“I just take every day as it comes, man,” said Reyes when asked about the increased attention and obligations that come with being in a fight of this magnitude. “You could worry about it and all those things, but it’s one thing at a time; one step at a time. We used to say when I was in college, ‘When the road ahead seems daunting, take a breath and focus on the next step’ and right now, I’m on this call.”

Jon Jones and Dominick Reyes face off during the UFC 247 Press Conference at T-Mobile Arena on December 13, 2019 in Las Vegas, Nevada. (Photo by Chris Unger/Zuffa LLC via Getty Images)
Jon Jones and Dominick Reyes face off during the UFC 247 Press Conference at T-Mobile Arena on December 13, 2019 in Las Vegas, Nevada. (Photo by Chris Unger/Zuffa LLC via Getty Images)

While Jones has been a dominant force atop the division for much of the last 10 years, Reyes has risen through the ranks quickly and impressively to land opposite “Bones” inside the Octagon this weekend.

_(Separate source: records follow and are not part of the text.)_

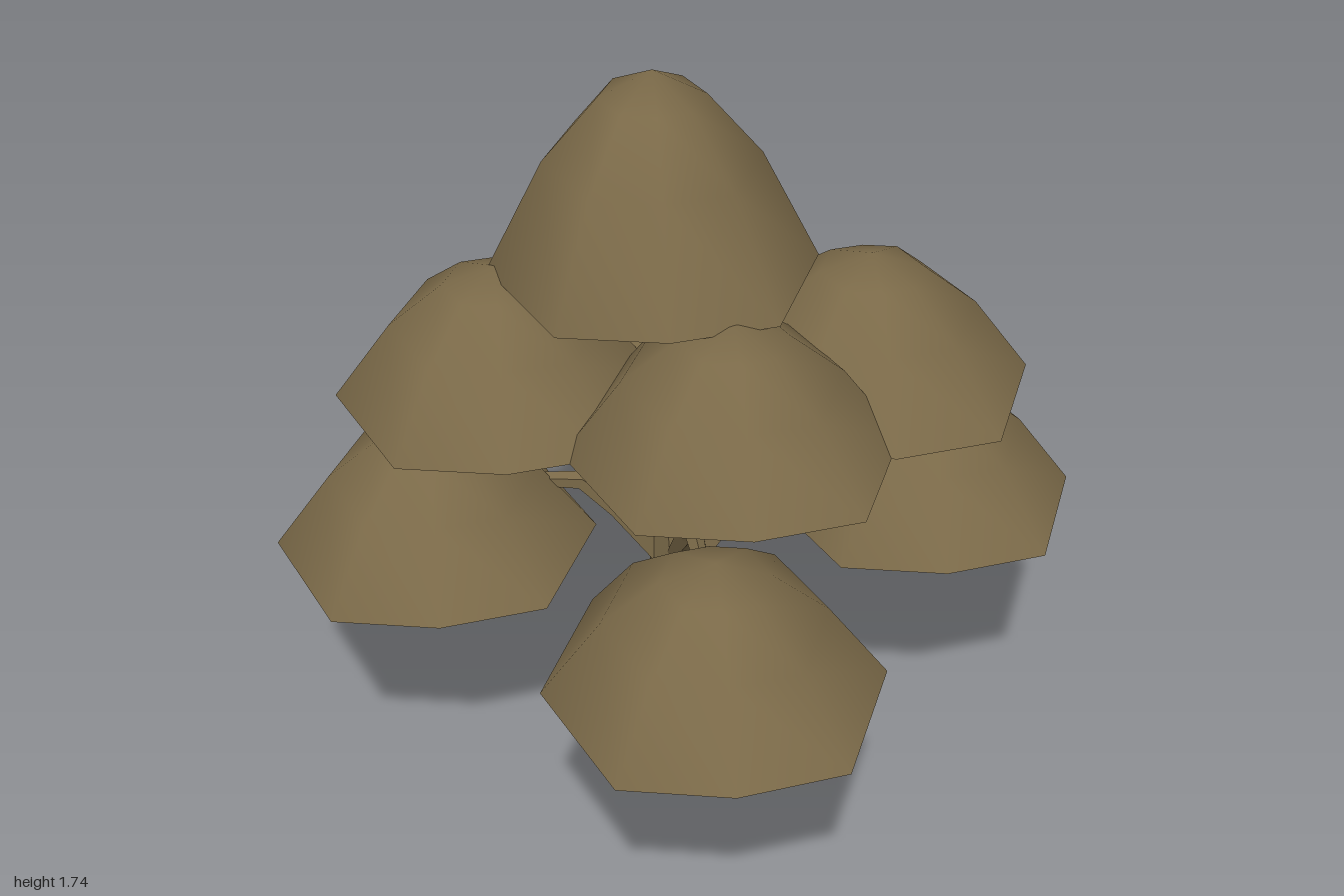
import * as THREE from 'three';
import { mergeVertices } from 'three/addons/utils/BufferGeometryUtils.js';

const V = (x, y, z) => new THREE.Vector3(x, y, z);

// Open dome with a slightly squared eight-sided outline
function domeGeometry(height) {
  const profile = [[1, 0], [0.65, 0.56], [0.32, 0.87], [0, 1]].map(([r, y]) => new THREE.Vector2(r, y * height));
  let g = new THREE.LatheGeometry(profile, 8);
  const p = g.attributes.position;
  for (let i = 0; i < p.count; i++) {
    const x = p.getX(i), z = p.getZ(i);
    const diagonal = Math.abs(x) > 0.01 && Math.abs(z) > 0.01;
    p.setX(i, x * (diagonal ? 0.34 : 0.375));
    p.setZ(i, z * (diagonal ? 0.467 : 0.38));
  }
  g.deleteAttribute('uv');
  g.deleteAttribute('normal');
  g = mergeVertices(g, 1e-4);
  g.computeVertexNormals();
  return g;
}

// Limb lofted through [centre, radius] rings, left open at both ends
function limbGeometry(rings, sides, upright) {
  const pos = [], index = [];
  rings.forEach(([c, r], i) => {
    const next = rings[Math.min(i + 1, rings.length - 1)][0], prev = rings[Math.max(i - 1, 0)][0];
    const dir = upright ? V(0, 1, 0) : next.clone().sub(prev).normalize();
    const q = new THREE.Quaternion().setFromUnitVectors(V(0, 1, 0), dir);
    for (let s = 0; s < sides; s++) {
      const a = (s + 0.5) / sides * Math.PI * 2;
      const v = V(Math.sin(a) * r, 0, Math.cos(a) * r).applyQuaternion(q).add(c);
      pos.push(v.x, v.y, v.z);
      if (i) {
        const n = (s + 1) % sides, a0 = (i - 1) * sides, b0 = i * sides;
        index.push(a0 + s, a0 + n, b0 + n, a0 + s, b0 + n, b0 + s);
      }
    }
  });
  let g = new THREE.BufferGeometry();
  g.setAttribute('position', new THREE.Float32BufferAttribute(pos, 3));
  g.setIndex(index);
  g = g.toNonIndexed();
  g.computeVertexNormals();
  return g;
}

export function createModel() {
  const tree = new THREE.Group();
  tree.name = 'tree';
  const brown = new THREE.MeshStandardMaterial({ color: 0x7a6948, side: THREE.DoubleSide });
  brown.name = 'olive brown';
  const add = (name, geometry, position) => {
    const mesh = new THREE.Mesh(geometry, brown);
    mesh.name = name;
    if (position) mesh.position.copy(position);
    tree.add(mesh);
  };

  // Trunk with a flared foot, tapering into the top dome
  add('trunk', limbGeometry([
    [V(-0.007, 0, -0.053), 0.163], [V(-0.007, 0.28, -0.043), 0.08],
    [V(-0.007, 0.46, -0.04), 0.078], [V(-0.02, 0.62, -0.03), 0.06],
    [V(-0.045, 0.9, -0.01), 0.055], [V(-0.055, 1.05, -0.03), 0.04],
    [V(-0.065, 1.5, -0.06), 0.022],
  ], 8, true));

  // Foliage domes: [x, rim height, z]
  const lower = [[-0.585, 0.61, -0.02], [0.58, 0.61, -0.11], [0, 0.61, 0.615], [0.075, 0.61, -0.62]];
  const middle = [[-0.42, 0.99, -0.04], [0.425, 0.99, -0.015], [0.075, 0.99, 0.27], [0.075, 0.99, -0.33]];
  const side = domeGeometry(0.31);
  lower.forEach(p => add('lowerFoliage', side, V(...p)));
  middle.forEach(p => add('middleFoliage', side, V(...p)));
  add('topFoliage', domeGeometry(0.46), V(-0.065, 1.28, -0.06));

  // Bent branch from the trunk into each side dome
  const branch = (name, start, [x, y, z], bend, rise, radius) => {
    const at = (t, h) => V(start.x + (x - start.x) * t, start.y + h, start.z + (z - start.z) * t);
    add(name, limbGeometry([
      [start, radius], [at(bend * 0.8, rise * 0.72), radius * 0.75],
      [at(bend * 1.25, rise), radius * 0.5], [at(0.85, rise + 0.03), radius * 0.22],
    ], 5, false));
  };
  lower.forEach(p => branch('lowerBranch', V(-0.007, 0.46, -0.04), p, 0.33, 0.27, 0.045));
  middle.forEach(p => branch('middleBranch', V(-0.045, 0.87, -0.01), p, 0.45, 0.25, 0.032));
  return tree;
}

Although he made his professional debut at the end of 2014, Reyes only started fighting with any frequency in late 2016. He was in the UFC nine months later, justifying the hype that accompanied his arrival by rattling off three finishes over the next 12 months to establish himself as an emerging threat in the 205-pound ranks.

Now, 32 months after stepping into the Octagon for the first time, he’s set to challenge for championship gold on Saturday night against arguably the greatest fighter of all time.

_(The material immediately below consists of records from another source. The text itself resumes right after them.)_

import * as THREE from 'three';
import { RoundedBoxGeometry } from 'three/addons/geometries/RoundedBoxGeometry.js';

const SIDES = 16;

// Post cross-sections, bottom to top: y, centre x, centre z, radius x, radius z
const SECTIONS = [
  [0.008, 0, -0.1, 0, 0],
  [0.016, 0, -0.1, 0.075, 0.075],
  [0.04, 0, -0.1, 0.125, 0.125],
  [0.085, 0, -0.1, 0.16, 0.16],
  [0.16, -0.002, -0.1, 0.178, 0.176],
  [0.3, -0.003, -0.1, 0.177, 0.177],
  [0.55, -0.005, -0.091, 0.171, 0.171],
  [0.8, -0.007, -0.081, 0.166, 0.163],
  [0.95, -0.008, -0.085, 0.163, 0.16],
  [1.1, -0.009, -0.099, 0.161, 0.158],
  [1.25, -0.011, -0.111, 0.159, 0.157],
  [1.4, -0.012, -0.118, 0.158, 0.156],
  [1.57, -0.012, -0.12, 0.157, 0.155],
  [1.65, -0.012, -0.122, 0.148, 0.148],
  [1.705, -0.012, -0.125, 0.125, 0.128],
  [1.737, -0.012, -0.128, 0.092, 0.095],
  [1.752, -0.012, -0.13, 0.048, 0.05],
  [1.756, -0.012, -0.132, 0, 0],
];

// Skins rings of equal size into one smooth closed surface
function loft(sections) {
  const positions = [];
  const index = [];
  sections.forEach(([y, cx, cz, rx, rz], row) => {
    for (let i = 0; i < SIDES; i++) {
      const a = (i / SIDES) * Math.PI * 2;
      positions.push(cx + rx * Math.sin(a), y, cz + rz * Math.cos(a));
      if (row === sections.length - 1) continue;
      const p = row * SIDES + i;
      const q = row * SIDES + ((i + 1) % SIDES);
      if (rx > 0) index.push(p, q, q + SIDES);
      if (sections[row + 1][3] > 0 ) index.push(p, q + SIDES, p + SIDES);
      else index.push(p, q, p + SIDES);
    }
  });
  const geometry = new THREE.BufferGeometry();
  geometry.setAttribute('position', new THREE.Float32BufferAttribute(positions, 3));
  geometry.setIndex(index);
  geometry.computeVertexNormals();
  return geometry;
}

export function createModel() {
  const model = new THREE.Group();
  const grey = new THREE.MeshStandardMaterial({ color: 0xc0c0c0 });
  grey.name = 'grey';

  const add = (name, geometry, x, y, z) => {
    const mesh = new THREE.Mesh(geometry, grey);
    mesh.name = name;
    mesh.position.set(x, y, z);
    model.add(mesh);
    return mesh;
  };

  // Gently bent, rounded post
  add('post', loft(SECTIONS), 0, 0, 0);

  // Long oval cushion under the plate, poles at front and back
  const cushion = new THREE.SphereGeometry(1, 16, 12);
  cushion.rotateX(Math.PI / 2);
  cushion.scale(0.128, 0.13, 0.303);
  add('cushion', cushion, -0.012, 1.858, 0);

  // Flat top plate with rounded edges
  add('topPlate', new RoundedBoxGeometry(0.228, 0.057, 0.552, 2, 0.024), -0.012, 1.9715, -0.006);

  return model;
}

MORE UFC 247: Order The Event | Reclaim The Throne – Jon Jones | UFC's Best Moments In Houston | Jones’ Essential  Early Years | Jonathan Martinez |  Reyes Moments | Shevchenko Moments | Chookagian Moments | Top Reyes Finishes | Free Fight: Jones vs Gustafsson 2 |On The Rise |Justin Tafa | Jon Jones’ Title Defenses

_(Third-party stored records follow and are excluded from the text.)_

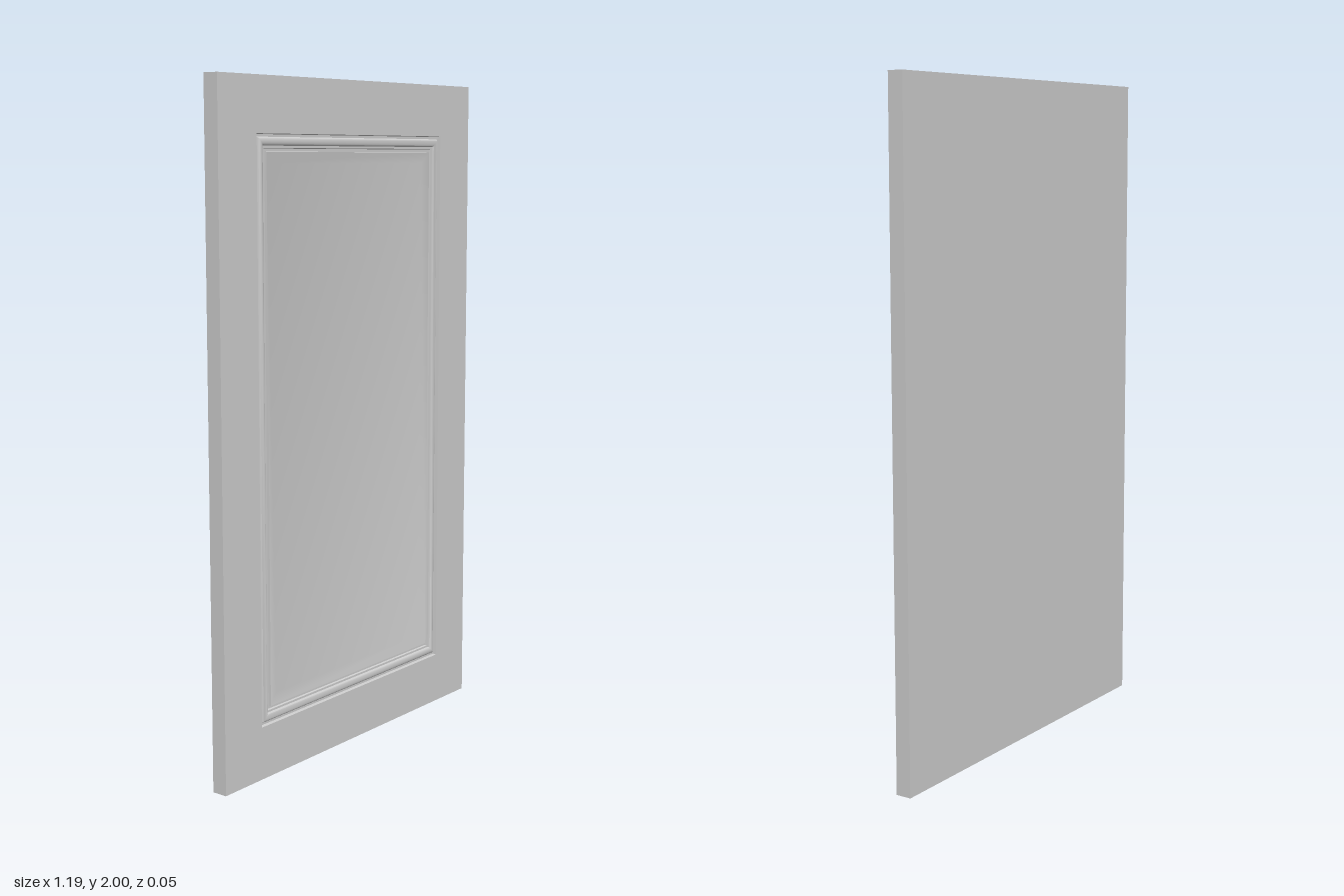
import * as THREE from 'three';
import { toCreasedNormals } from 'three/addons/utils/BufferGeometryUtils.js';

const HALF_W = 0.597, HALF_H = 1, HALF_D = 0.024;

// Skins nested rectangles; each profile point is [inset from the outer edge, z].
function mitredRings(profile, { capStart = false, capEnd = false } = {}) {
  const pos = [], index = [];
  for (const [inset, z] of profile) {
    const w = HALF_W - inset, h = HALF_H - inset;
    pos.push(-w, 1 - h, z, w, 1 - h, z, w, 1 + h, z, -w, 1 + h, z);
  }
  for (let r = 0; r < profile.length - 1; r++) {
    for (let i = 0; i < 4; i++) {
      const j = (i + 1) % 4, a = r * 4 + i, b = r * 4 + j;
      index.push(a, b, b + 4, a, b + 4, a + 4);
    }
  }
  if (capStart) index.push(0, 2, 1, 0, 3, 2);
  if (capEnd) {
    const e = (profile.length - 1) * 4;
    index.push(e, e + 1, e + 2, e, e + 2, e + 3);
  }
  const geometry = new THREE.BufferGeometry();
  geometry.setAttribute('position', new THREE.Float32BufferAttribute(pos, 3));
  geometry.setIndex(index);
  return toCreasedNormals(geometry, 0.6);
}

export function createModel() {
  const group = new THREE.Group();
  group.name = 'cabinetDoor';
  const material = new THREE.MeshStandardMaterial({ color: 0xcccccc });
  const add = (name, geometry) => {
    const mesh = new THREE.Mesh(geometry, material);
    mesh.name = name;
    group.add(mesh);
  };

  // Flat back, edges and the wide front border
  add('frame', mitredRings([[0, -HALF_D], [0, HALF_D], [0.157, HALF_D]], { capStart: true }));

  // Quirk, rounded bead and inner groove around the opening
  const moulding = [[0.157, HALF_D], [0.159, 0.014], [0.166, 0.014]];
  for (let i = 0; i <= 8; i++) {
    const a = Math.PI * (1 - i / 8);
    moulding.push([0.178 + 0.012 * Math.cos(a), 0.014 + 0.008 * Math.sin(a)]);
  }
  moulding.push([0.196, 0.014], [0.198, 0.009], [0.206, 0.009], [0.207, 0.016]);
  add('moulding', mitredRings(moulding));

  // Shallow bevel running down to the sunken field
  add('centrePanel', mitredRings([[0.207, 0.016], [0.239, 0.009]], { capEnd: true }));

  return group;
}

UFC 247 Embedded: Episode 1
UFC 247 Embedded: Episode 1

“I wouldn’t say it’s been a whirlwind,” said Reyes, when asked about his expedient rise through the ranks. “I’m living every day accordingly and whatever happens on a daily basis, I react to it and that’s how it goes. I don’t really look back very often to when it all started, but yeah, it did happen fast, but I think that’s a testament to my hard work and attention to detail.

“It’s to be expected — I’m fighting Jon Jones; he is who he is until he isn’t,” offered the challenger in response to a question about being the underdog and potentially overlooked heading into this weekend’s headliner. “He’s a great champion. If I wasn’t the underdog, that would be pretty crazy; that would be odd.

“It’s to be expected. It is what it is and everything is going pretty much exactly as it should be at this time.”